[meteorite-list] NASA's New Horizons Spacecraft begins Intensive Data Downlink Phase

From: Ron Baalke <baalke_at_meteoritecentral.com>
Date: Mon, 7 Sep 2015 23:21:41 -0700 (PDT)
Message-ID: <201509080621.t886LflT006831_at_zagami.jpl.nasa.gov>


NASA's New Horizons Spacecraft begins Intensive Data Downlink Phase
September 4, 2015

If you liked the first historic images of Pluto from NASA's New Horizons
spacecraft, you'll love what's to come.

Seven weeks after New Horizons sped past the Pluto system to study Pluto
and its moons - previously unexplored worlds - the mission team will
begin intensive downlinking of the tens of gigabits of data the spacecraft
collected and stored on its digital recorders. The process moves into
high gear on Saturday, Sept. 5, with the entire downlink taking about
one year to complete.

"This is what we came for - these images, spectra and other data types
that are going to help us understand the origin and the evolution of the
Pluto system for the first time," said New Horizons Principal Investigator
Alan Stern, of the Southwest Research Institute (SwRI) in Boulder, Colorado.
"And what's coming is not just the remaining 95 percent of the data
that's still aboard the spacecraft - it's the best datasets, the
highest-resolution images and spectra, the most important atmospheric
datasets, and more. It's a treasure trove."

Even moving at light speed, the radio signals from New Horizons containing
data need more than 4 - hours to cover the 3 billion miles to reach Earth.

As a flyby mission, New Horizons was designed to gather as much information
as it could, as quickly as it could, as it sped past Pluto and its family
of moons - then store its wealth of data to its digital recorders for
later transmission to Earth. Since late July, New Horizons has only been
sending back lower data-rate information collected by the energetic particle,
solar wind and space dust instruments. The pace picks up considerably
on Sept. 5 as it resumes sending flyby images and other data.

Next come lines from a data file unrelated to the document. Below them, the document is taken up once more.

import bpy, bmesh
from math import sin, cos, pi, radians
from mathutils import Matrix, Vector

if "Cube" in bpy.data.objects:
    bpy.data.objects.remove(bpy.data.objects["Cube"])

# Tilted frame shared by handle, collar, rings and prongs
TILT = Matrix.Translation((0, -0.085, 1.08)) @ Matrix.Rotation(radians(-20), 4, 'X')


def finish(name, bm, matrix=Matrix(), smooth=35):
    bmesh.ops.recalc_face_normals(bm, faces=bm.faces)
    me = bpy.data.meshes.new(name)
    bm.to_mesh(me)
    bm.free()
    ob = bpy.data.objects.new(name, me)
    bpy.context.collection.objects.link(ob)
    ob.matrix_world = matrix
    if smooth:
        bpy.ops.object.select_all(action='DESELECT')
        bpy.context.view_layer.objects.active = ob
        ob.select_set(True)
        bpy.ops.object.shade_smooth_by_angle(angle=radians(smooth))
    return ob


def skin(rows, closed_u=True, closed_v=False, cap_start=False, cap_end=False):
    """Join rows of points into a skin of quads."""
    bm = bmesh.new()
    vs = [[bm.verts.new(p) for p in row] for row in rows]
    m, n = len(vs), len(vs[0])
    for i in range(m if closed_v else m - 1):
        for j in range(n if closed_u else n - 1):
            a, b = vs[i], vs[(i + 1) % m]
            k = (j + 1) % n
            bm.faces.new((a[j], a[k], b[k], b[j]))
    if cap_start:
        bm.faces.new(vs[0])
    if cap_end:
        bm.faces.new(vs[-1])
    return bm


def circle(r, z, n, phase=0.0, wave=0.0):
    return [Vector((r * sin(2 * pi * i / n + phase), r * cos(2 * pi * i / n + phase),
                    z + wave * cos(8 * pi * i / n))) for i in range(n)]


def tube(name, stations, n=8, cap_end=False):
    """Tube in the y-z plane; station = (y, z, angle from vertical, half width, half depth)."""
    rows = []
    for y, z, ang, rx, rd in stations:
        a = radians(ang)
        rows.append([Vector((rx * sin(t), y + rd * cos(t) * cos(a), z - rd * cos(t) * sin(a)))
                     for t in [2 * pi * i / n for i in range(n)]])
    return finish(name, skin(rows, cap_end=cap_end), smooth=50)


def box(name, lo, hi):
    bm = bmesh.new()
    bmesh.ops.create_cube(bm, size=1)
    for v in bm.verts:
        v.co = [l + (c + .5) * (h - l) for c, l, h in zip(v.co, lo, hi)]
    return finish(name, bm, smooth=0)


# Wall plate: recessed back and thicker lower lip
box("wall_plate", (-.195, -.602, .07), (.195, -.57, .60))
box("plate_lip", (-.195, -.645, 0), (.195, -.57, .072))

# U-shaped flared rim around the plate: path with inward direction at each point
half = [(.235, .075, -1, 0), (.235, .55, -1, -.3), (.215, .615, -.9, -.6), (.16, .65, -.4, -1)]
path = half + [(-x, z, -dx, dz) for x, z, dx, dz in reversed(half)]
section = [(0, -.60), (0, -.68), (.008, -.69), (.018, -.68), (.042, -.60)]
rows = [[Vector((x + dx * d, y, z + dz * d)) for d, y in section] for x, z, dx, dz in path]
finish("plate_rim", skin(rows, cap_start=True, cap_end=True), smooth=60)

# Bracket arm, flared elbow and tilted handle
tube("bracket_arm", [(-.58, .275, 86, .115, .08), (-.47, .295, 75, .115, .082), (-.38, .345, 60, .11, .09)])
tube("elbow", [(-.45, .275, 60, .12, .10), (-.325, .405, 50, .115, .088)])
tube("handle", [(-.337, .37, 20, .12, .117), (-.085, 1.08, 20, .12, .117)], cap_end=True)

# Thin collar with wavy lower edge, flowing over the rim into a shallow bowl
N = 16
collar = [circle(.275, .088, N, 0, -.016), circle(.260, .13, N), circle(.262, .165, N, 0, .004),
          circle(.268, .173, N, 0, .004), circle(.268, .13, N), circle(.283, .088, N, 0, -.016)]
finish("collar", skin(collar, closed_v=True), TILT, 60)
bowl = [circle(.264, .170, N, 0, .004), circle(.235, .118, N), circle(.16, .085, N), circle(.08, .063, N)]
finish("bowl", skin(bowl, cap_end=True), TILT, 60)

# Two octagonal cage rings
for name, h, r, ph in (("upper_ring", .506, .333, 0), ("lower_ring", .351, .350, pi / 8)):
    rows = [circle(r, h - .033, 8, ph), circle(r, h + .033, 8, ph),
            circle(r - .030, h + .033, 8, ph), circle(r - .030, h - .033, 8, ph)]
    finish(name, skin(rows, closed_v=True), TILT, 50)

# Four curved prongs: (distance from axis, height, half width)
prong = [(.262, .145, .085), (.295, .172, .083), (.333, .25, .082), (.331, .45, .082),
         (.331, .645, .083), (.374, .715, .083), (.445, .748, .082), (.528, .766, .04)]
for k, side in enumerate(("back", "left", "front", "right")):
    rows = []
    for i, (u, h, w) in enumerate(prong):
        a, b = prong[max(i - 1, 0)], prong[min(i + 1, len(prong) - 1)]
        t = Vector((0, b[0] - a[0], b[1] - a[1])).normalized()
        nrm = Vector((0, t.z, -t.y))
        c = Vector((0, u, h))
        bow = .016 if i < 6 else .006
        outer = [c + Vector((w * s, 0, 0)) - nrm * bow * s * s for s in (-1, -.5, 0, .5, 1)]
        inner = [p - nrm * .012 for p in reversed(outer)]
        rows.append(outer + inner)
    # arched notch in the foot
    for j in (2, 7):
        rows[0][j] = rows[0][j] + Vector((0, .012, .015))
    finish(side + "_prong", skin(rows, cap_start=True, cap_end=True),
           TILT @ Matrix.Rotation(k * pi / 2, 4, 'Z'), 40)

During the data downlink phase, the spacecraft transmits science and operations
data to NASA's Deep Space Network (DSN) of antenna stations, which also
provide services to other missions, like Voyager. The spacecraft's distance
from Earth slows communication rates, especially compared to rates offered
by today's high-speed Internet providers. With New Horizons past Pluto,
the typical downlink rate is approximately 1-4 kilobits per second, depending
on how the data is sent and which DSN antenna is receiving it.

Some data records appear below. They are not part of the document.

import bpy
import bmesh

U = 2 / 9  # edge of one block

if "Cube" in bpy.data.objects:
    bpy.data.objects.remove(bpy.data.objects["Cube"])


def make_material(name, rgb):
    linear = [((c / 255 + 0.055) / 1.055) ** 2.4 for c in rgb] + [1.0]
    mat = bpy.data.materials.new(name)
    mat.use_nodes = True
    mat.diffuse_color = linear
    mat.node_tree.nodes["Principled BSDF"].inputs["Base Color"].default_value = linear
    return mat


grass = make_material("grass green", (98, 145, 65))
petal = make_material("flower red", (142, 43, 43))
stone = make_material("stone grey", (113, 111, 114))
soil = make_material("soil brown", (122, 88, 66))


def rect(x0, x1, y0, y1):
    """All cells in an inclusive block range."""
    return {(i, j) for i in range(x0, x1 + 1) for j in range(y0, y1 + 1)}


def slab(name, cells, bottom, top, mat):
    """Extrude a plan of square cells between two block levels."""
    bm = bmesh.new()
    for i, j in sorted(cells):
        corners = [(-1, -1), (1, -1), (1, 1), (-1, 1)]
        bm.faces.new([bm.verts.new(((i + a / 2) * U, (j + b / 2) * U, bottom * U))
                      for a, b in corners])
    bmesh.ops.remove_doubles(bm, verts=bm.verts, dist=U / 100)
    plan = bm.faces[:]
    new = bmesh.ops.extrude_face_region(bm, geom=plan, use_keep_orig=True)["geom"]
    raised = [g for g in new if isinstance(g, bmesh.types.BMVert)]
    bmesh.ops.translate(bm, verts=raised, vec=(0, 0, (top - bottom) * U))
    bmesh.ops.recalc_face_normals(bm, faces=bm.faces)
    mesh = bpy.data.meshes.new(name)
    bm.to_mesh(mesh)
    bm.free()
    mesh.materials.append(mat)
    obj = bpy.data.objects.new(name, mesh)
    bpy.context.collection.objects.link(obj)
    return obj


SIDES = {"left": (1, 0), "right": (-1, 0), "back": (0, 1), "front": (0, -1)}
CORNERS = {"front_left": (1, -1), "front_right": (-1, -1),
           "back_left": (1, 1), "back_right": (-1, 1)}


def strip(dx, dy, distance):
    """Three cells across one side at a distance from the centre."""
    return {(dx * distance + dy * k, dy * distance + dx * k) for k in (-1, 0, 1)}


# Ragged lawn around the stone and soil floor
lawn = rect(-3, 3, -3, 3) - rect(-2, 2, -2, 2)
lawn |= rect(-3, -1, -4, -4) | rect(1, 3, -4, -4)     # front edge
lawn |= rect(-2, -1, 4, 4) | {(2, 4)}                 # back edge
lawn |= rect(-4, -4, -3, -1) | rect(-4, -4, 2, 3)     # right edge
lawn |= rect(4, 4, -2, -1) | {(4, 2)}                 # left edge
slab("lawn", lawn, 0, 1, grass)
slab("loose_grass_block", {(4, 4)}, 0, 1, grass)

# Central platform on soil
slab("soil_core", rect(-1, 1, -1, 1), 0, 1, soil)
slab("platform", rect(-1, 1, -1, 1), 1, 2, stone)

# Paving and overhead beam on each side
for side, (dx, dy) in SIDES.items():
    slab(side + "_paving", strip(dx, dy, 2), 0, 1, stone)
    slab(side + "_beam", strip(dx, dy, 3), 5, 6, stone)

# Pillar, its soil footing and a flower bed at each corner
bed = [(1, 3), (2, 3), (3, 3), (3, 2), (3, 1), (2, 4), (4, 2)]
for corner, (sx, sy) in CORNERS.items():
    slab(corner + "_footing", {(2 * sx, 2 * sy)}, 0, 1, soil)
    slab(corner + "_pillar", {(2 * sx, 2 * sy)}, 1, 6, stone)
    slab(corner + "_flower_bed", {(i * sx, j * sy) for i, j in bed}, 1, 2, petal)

"The New Horizons mission has required patience for many years, but
from the small amount of data we saw around the Pluto flyby, we know the
results to come will be well worth the wait," said Hal Weaver, New Horizons
project scientist from the Johns Hopkins University Applied Physics Laboratory
(APL) in Laurel, Maryland.

The team also plans to continue posting new, unprocessed pictures from
the Long Range Reconnaissance Imager (LORRI) on the New Horizons project
website each Friday. The images are available here; the next LORRI set
is scheduled for posting on Sept. 11.

New Horizons is part of NASA's New Frontiers Program, managed by the
agency's Marshall Space Flight Center in Huntsville, Alabama. APL designed,
built, and operates the New Horizons spacecraft and manages the mission
for NASA's Science Mission Directorate. SwRI leads the science mission,
payload operations, and encounter science planning.
Received on Tue 08 Sep 2015 02:21:41 AM PDT

Help support this free mailing list:

Yahoo MyWeb